Financial institutions and hacking go hand-in-hand these days and keeping your bank account and credit from being the next victim is more important than ever. The safest approach, although the least favorite, is assuming that if your data hasn’t yet been hacked that at some point it will be. Hacking banks and their account holders is the most direct cash infusion a hacker can get…and they know it. According to Kaspersky Lab, attacks on ATMs alone hit an all-time high in 2017 with malware-as-a-service (MAAS) opportunities. With this service, even hacking “hacks” who have no cybercrime experience can watch an instructional “how to” video on how to target an ATM successfully. With all the relentless email phishing attacks and step-by-step advice on hacking, guarding our finances with common sense protection is something we all need to do. It all starts by being proactive with your accounts.
- Password security. It’s time to put passion into passwords! Assuming your account will at some point be breached, there’s no reason to make it easier for hackers to break your passwords. Every account deserves a unique password that is eight characters or longer and is a combination of numbers, upper and lowercase letters, and symbols. Try to create a sequence with meaning to make it easier to remember, though not easy to guess or dictionary words. If necessary, write the passwords down. Remember not to leave your written passwords somewhere they are easily found by others.
- Always use two-factor authentication (2FA) or as also referred to, multi-factor authentication (MFA). In the wake of massive financial hacking, most banks and social media provide 2FA as a second security step and can be easily set-up with accounts. When logging into an account, the bank sends a security code to your phone. To complete the login process, the code is needed as the second verification. It’s a great and easily added security layer, with the idea being that even if a hacker cracks your password, unless they have your phone, they’ll never get the 2FA needed to login.
- Check your accounts often. No more waiting for your monthly statements. With easy online access, keeping tabs on the financial comings-and-goings is an easy way to spot suspicious transactions. Should anything look questionable, it’s much more effective to alert your bank or provider immediately. Taking fast, proactive steps can prevent further damage to your account should it be breached.
- Of course, always be on the lookout for phishing scams. These are still common and frequent and are getting more difficult to detect all the time. If you are not expecting a link or attachment, regardless of the sender, just don't click it.
- When using ATMS, take a quick look to ensure there isn't a skimming device attached to it. If there is, don't use it and report it to the financial institution. Also, make sure you use ATMs in well-lit areas and where there is plenty of traffic. Hidden ones or those in dark areas are easier targets for ATM scammers.
- Keep tabs on your credit reports. The big three credit bureaus–TransUnion, Equifax, and Experian allow a free credit report annually, so take advantage of getting one free every four months. Doing so allows you to see what’s going on in the background with your credit, and quickly report any nefarious credit-oriented movement.
- Finally, don’t be afraid to freeze your credit.
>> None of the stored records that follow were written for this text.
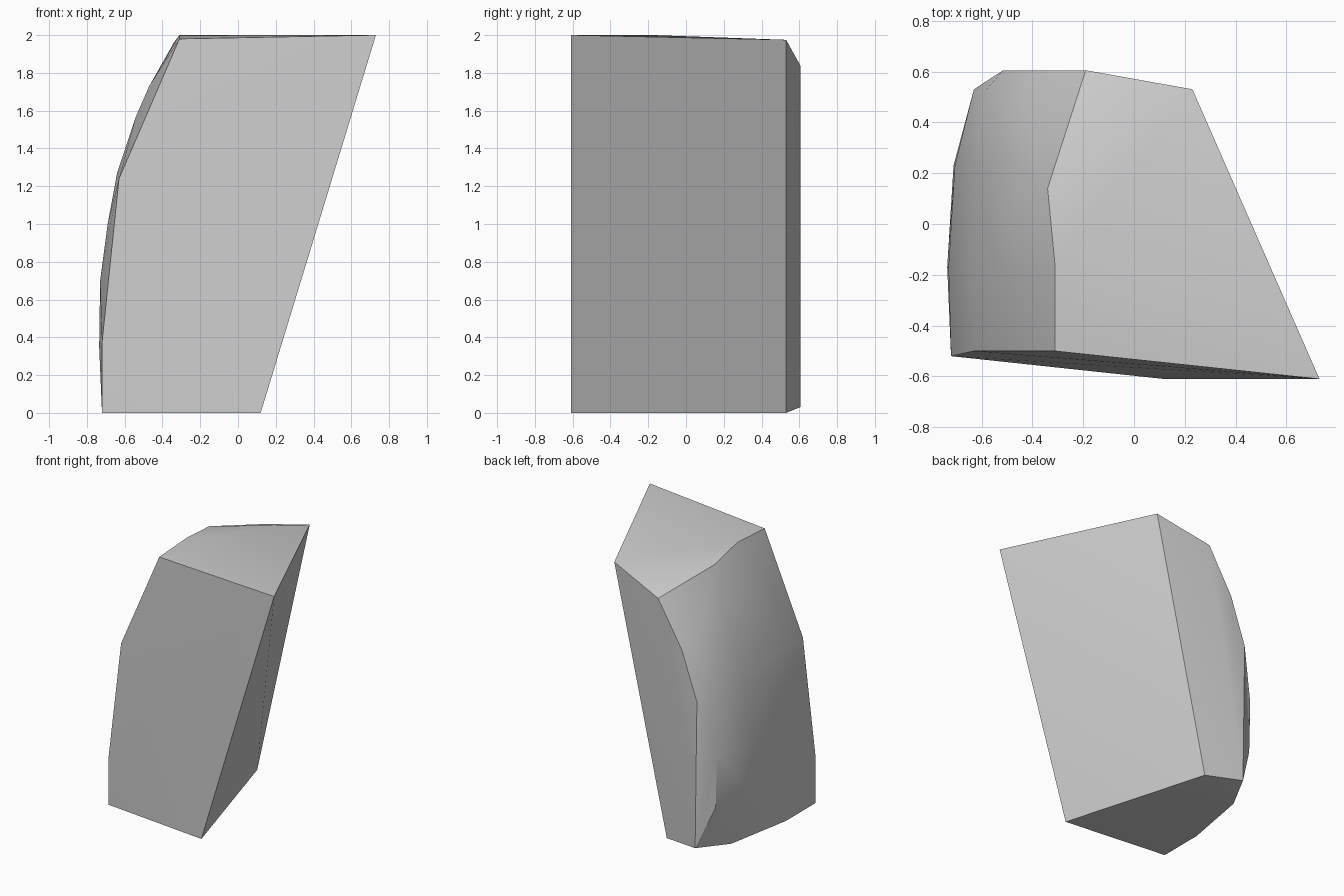
import bpy
import bmesh
import math

# Remove only the default cube
default_cube = bpy.data.objects.get("Cube")
if default_cube:
    bpy.data.objects.remove(default_cube, do_unlink=True)


def make_material(name, colour):
    material = bpy.data.materials.new(name)
    material.use_nodes = True
    material.diffuse_color = colour
    for node in material.node_tree.nodes:
        if node.type == "BSDF_PRINCIPLED":
            node.inputs["Base Color"].default_value = colour
    return material


def profile(y, *outline):
    """Points of one vertical outline, given as (x, z) at a fixed depth."""
    return [(x, y, z) for x, z in outline]


def build_shard(name, points, material):
    """Wrap the outlines in a faceted skin and merge its flat areas."""
    shard_mesh = bmesh.new()
    for point in points:
        shard_mesh.verts.new(point)
    hull = bmesh.ops.convex_hull(shard_mesh, input=list(shard_mesh.verts))
    unused = {item for item in hull["geom_interior"] + hull["geom_unused"]
              if isinstance(item, bmesh.types.BMVert)}
    bmesh.ops.delete(shard_mesh, geom=list(unused), context="VERTS")
    bmesh.ops.dissolve_limit(shard_mesh, angle_limit=math.radians(1),
                             verts=list(shard_mesh.verts), edges=list(shard_mesh.edges))
    bmesh.ops.recalc_face_normals(shard_mesh, faces=list(shard_mesh.faces))
    mesh = bpy.data.meshes.new(name)
    shard_mesh.to_mesh(mesh)
    shard_mesh.free()
    mesh.materials.append(material)
    shard = bpy.data.objects.new(name, mesh)
    bpy.context.collection.objects.link(shard)
    return shard


# Flat cut at the front and the slanted cut on the left
front_cut = profile(-.61, (.73, 2), (.12, 0))
front_rim = profile(-.5, (-.31, 1.98), (-.63, 1.24))
front_foot = profile(-.52, (-.72, .37), (-.72, 0))
slanted_cut = profile(.53, (.23, 1.975), (-.21, 0))

# Rounded outer skin, from the front towards the back
outer_bulge = profile(-.17, (-.31, 2), (-.47, 1.73), (-.54, 1.57), (-.64, 1.27),
                      (-.69, 1), (-.73, .7), (-.735, .35), (-.72, 0))
rear_bulge = profile(.23, (-.46, 1.7), (-.63, 1.2), (-.705, .75), (-.71, .35))
rear_shoulder = profile(.53, (-.43, 1.55), (-.58, 1.17), (-.63, .75), (-.62, .34))
top_rim = profile(.14, (-.34, 1.96))
base_rim = profile(.35, (-.626, 0))

# Narrow rear strip
rear_strip = profile(.605, (-.19, 1.84), (-.39, 1.5), (-.515, 1.14), (-.5, .03))

stone = make_material("stone_grey", (0.6, 0.6, 0.6, 1))
shard = build_shard(
    "stone_shard",
    front_cut + front_rim + front_foot + slanted_cut + outer_bulge
    + rear_bulge + rear_shoulder + top_rim + base_rim + rear_strip,
    stone,
)

# Smooth the rounded skin and keep the broken edges crisp
bpy.ops.object.select_all(action="DESELECT")
shard.select_set(True)
bpy.context.view_layer.objects.active = shard
bpy.ops.object.shade_smooth_by_angle(angle=math.radians(30))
By law, the big three credit bureaus now must offer free credit freezing and un-freezing. Should you spot something suspicious with your credit, a quick freeze can prevent a whole lot of financial heartache by keeping hackers from doing further damage. Just remember that frozen credit prevents access to your reports for anyone, including you.
Stickley on Security
Published August 1, 2019